If proper maintenance and servicing is not carried out, modern central heating systems can have their life span reduced to less than 10 years.
A chemical reaction between the metals used within the central heating system and the water in the system can cause corrosion (rust).
Steel is corroded by the action of Oxygen and water (or moisture), which forms Iron Oxide (rust) and this can cause problems especially with radiators and heating systems. Rust can happen very soon after introducing water into the system; however this process can be significantly speeded up if there is also air in the system.
To check for corrosion, simply drain a large glass of water from the system and check the water colour. Clear straw or pale Grey is normal, black indicates the presence of some sludge or Magnetite, but a rusty colour indicates corrosion.

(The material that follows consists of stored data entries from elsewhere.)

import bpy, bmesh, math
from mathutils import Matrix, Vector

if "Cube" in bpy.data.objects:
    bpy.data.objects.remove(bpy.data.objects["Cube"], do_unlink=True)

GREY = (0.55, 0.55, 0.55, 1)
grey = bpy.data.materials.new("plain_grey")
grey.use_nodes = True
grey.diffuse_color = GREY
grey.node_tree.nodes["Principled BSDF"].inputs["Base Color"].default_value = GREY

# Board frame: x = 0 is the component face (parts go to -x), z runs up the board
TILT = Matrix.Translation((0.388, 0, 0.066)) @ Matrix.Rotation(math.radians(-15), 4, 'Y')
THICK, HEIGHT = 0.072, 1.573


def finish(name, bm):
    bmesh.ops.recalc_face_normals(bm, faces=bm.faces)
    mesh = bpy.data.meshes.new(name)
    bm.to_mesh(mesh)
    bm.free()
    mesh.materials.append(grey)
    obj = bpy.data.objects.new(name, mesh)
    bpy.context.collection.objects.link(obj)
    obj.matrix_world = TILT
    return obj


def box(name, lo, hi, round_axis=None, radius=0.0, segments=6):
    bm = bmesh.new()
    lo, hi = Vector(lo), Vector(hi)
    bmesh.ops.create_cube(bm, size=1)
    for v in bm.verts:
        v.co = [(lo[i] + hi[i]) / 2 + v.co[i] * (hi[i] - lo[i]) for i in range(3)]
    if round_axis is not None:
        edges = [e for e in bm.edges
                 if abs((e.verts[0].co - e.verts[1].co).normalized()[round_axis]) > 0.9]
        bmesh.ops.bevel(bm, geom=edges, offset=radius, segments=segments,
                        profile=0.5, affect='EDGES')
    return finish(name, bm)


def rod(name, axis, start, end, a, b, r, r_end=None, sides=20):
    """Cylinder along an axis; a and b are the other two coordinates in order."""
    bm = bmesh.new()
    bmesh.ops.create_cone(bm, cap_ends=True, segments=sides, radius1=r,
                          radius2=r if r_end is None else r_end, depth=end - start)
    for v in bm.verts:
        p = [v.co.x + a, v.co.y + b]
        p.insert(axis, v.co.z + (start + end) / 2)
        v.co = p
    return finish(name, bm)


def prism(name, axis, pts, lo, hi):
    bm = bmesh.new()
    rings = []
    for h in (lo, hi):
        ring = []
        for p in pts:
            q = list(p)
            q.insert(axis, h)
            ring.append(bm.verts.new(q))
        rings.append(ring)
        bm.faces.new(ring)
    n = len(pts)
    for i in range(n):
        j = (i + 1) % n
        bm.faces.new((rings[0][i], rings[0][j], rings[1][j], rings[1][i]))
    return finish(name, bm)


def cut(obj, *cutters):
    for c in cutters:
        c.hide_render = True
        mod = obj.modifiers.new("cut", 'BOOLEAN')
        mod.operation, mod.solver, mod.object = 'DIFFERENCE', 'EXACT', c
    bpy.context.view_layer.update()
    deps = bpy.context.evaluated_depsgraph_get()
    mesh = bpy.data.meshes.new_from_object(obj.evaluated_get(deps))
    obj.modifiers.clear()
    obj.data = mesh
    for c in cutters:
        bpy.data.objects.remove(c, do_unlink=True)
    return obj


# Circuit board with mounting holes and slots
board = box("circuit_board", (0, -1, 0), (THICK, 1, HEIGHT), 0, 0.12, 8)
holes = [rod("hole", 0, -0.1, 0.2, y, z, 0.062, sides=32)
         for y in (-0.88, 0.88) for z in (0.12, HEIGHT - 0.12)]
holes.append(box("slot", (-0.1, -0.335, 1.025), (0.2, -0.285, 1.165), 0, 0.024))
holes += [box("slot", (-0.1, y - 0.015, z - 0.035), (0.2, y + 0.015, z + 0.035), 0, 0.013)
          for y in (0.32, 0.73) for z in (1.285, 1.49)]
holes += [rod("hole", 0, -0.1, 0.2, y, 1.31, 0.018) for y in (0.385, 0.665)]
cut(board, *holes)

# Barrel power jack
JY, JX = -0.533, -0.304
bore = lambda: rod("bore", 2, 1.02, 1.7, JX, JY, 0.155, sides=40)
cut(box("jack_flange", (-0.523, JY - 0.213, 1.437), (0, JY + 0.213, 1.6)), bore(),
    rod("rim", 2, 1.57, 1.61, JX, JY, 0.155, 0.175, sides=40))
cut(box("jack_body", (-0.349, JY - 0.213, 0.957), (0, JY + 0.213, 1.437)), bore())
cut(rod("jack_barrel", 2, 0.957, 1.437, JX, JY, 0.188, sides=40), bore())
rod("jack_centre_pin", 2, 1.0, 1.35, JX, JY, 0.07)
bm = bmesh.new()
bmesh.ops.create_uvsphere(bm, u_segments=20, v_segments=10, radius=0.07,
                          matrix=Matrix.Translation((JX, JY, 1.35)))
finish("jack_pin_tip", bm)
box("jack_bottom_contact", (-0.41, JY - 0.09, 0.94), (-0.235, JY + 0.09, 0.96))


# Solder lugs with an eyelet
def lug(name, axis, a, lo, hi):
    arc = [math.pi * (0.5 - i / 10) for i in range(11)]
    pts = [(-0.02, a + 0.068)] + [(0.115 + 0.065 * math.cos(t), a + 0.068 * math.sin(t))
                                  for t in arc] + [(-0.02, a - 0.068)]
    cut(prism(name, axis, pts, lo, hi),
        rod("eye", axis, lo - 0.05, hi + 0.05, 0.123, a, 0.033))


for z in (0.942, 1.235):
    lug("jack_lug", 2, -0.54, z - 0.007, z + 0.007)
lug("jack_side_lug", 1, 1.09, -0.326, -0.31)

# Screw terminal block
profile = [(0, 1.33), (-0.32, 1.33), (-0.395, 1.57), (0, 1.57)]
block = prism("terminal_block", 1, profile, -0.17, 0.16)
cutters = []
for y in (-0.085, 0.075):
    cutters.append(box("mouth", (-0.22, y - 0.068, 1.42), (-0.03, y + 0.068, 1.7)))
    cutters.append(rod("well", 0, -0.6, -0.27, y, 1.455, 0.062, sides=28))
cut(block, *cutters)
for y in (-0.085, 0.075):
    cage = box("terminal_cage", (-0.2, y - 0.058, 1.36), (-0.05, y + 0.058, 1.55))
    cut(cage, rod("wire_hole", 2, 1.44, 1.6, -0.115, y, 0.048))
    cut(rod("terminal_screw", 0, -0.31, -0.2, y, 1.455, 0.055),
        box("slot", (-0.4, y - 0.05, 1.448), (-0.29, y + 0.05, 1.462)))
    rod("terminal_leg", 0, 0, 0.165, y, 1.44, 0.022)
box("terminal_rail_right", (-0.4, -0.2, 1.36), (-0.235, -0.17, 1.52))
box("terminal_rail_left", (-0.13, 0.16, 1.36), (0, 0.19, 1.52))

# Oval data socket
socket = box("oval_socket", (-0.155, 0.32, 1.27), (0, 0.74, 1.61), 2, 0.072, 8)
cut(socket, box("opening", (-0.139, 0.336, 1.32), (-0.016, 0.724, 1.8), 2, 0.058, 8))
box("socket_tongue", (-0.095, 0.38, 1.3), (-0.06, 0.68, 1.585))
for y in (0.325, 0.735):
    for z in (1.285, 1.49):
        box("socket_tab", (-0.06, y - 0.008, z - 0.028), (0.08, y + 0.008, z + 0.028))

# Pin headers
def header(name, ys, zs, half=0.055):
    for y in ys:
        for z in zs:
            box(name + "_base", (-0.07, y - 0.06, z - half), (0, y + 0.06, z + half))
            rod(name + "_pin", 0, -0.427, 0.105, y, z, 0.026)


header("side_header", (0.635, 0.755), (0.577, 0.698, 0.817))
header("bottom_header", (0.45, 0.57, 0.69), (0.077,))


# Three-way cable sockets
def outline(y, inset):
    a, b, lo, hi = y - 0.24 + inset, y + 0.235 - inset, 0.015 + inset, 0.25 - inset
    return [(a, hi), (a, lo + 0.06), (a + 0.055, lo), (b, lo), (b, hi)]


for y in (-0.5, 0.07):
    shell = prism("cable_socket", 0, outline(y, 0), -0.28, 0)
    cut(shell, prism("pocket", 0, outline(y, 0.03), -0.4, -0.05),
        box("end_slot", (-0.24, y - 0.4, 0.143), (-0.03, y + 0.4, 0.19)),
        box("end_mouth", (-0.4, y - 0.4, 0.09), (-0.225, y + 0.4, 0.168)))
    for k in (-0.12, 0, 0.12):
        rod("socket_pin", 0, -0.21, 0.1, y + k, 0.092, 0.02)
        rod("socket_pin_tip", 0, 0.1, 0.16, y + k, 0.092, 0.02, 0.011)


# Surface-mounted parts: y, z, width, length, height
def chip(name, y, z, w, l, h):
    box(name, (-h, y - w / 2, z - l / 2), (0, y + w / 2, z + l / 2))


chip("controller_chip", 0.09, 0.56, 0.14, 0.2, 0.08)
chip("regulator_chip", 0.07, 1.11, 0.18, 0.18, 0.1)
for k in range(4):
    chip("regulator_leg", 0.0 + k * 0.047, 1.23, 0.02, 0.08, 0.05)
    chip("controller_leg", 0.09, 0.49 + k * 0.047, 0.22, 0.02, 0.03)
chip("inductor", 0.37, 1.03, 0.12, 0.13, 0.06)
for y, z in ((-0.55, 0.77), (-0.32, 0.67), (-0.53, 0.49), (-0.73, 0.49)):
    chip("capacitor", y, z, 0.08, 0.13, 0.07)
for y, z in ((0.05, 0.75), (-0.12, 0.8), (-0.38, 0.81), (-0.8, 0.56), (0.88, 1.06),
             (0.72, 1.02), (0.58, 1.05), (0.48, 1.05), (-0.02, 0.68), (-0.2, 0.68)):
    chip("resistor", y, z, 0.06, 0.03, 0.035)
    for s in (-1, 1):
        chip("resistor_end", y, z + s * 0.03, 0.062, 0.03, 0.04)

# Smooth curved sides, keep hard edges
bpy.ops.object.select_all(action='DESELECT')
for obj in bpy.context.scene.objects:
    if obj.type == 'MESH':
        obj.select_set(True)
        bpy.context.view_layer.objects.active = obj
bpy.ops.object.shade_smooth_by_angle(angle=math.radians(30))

If you see corrosion or sludge then you need to add a corrosion inhibitor, it is best to firstly drain the system and rinse out any sludge and any corrosion deposits. There are cleaners that can be added which will cleanse the system after a couple of days use, drain down and fill up. Lastly add the inhibitor.
If your system is older than 6 Years, it may need to be power flushed or cleansed.
Adding the corrosion inhibitor is not difficult, turn off the heating system and isolate the water supply to the feed and expansion tank. Unvented systems may require a dosing vessel or a specific type of dosing system. Some use a skeleton gun to inject in to radiators or filling loops.
Drain off the water until the tank is empty, add the inhibitor to the tank and restore the water supply, turn on the heating system which will circulate the inhibitor through the system.
For older systems, it is a good idea to flush the system through by draining and refilling repeatedly until the water runs clear. Once it is clear, add the inhibitor.